In the entries below, find the line with "bm.faces.new(vs[0])" and the line with "return skin(name, [[(x". Print those two and everything between them exactly, and nothing else.
_ _ _ _ _ _ _
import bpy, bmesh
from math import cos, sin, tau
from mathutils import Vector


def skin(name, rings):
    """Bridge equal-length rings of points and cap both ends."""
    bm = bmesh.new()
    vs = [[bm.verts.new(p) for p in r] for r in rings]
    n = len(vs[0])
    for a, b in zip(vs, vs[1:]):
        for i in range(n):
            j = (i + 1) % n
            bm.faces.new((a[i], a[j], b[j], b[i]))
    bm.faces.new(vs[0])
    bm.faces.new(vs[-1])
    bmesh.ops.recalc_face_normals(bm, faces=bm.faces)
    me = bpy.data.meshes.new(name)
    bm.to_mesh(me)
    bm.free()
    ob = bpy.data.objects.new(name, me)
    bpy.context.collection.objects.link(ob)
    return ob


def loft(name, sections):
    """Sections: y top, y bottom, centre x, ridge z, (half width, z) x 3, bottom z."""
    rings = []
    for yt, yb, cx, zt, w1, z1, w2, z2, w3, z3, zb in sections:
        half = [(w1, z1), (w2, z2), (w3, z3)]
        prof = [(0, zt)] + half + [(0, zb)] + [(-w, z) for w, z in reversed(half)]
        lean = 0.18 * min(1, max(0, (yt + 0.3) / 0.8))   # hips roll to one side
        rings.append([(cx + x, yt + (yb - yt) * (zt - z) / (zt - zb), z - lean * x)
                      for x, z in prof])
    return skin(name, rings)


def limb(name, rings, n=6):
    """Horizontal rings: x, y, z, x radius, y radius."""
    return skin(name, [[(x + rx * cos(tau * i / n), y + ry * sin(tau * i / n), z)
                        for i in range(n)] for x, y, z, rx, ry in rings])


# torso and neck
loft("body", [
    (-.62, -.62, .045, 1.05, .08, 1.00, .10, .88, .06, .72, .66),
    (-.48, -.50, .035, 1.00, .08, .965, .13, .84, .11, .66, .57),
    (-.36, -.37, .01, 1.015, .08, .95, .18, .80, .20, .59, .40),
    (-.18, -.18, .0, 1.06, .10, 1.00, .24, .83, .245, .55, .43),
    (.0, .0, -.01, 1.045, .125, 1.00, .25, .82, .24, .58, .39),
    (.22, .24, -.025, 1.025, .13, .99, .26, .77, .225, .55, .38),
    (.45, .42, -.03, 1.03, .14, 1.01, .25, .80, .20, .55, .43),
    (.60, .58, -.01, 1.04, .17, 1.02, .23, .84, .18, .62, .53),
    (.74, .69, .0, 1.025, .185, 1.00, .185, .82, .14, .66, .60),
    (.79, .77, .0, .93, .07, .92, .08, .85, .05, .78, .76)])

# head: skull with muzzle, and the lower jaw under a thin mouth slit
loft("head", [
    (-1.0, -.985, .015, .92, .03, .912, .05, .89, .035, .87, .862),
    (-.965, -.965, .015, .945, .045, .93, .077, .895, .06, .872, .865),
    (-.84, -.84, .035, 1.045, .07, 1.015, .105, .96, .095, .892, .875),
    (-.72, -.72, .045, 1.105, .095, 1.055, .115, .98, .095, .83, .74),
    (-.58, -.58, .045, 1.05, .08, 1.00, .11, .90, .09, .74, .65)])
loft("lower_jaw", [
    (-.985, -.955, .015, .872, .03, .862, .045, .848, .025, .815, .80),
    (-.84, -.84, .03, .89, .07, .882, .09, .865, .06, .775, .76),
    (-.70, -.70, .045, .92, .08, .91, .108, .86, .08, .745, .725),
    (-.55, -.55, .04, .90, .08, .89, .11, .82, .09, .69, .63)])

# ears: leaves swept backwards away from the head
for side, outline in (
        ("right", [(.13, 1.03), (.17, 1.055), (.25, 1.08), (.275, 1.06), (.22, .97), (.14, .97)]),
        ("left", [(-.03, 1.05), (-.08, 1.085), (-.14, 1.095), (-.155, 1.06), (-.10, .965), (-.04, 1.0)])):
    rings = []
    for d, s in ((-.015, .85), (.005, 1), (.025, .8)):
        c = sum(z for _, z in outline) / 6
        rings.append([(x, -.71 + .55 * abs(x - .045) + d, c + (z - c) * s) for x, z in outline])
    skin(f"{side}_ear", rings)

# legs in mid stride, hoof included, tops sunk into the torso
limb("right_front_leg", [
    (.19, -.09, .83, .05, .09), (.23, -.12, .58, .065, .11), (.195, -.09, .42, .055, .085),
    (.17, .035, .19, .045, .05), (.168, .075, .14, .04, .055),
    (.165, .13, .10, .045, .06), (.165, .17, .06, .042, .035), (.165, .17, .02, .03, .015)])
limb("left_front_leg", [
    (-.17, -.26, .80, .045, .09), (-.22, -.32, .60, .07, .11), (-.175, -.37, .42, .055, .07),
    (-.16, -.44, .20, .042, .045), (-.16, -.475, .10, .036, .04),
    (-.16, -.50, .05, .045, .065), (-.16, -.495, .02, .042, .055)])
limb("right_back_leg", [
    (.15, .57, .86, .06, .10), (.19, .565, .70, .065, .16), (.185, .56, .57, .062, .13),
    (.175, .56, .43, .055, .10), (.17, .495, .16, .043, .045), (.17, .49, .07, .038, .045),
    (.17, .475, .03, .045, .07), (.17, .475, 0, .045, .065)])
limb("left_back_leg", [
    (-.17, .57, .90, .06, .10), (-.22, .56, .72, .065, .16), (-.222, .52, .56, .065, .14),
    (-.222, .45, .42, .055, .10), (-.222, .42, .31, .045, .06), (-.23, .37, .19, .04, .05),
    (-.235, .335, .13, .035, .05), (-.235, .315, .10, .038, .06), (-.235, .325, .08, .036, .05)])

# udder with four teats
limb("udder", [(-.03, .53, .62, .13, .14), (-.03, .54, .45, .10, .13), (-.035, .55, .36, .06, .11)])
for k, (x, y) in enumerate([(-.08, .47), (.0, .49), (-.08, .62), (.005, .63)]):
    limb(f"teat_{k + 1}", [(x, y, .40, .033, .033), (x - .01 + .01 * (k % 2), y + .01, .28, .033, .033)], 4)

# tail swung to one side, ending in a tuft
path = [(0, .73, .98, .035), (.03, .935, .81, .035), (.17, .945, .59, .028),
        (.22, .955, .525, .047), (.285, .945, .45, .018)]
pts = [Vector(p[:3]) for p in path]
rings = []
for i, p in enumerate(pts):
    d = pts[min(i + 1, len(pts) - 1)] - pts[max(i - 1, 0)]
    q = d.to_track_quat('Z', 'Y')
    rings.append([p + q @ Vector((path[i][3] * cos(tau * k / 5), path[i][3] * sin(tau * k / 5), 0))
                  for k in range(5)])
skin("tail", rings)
_ _ _ _ _ _ _
| Result for this task |
    bm.faces.new(vs[0])
    bm.faces.new(vs[-1])
    bmesh.ops.recalc_face_normals(bm, faces=bm.faces)
    me = bpy.data.meshes.new(name)
    bm.to_mesh(me)
    bm.free()
    ob = bpy.data.objects.new(name, me)
    bpy.context.collection.objects.link(ob)
    return ob


def loft(name, sections):
    """Sections: y top, y bottom, centre x, ridge z, (half width, z) x 3, bottom z."""
    rings = []
    for yt, yb, cx, zt, w1, z1, w2, z2, w3, z3, zb in sections:
        half = [(w1, z1), (w2, z2), (w3, z3)]
        prof = [(0, zt)] + half + [(0, zb)] + [(-w, z) for w, z in reversed(half)]
        lean = 0.18 * min(1, max(0, (yt + 0.3) / 0.8))   # hips roll to one side
        rings.append([(cx + x, yt + (yb - yt) * (zt - z) / (zt - zb), z - lean * x)
                      for x, z in prof])
    return skin(name, rings)


def limb(name, rings, n=6):
    """Horizontal rings: x, y, z, x radius, y radius."""
    return skin(name, [[(x + rx * cos(tau * i / n), y + ry * sin(tau * i / n), z)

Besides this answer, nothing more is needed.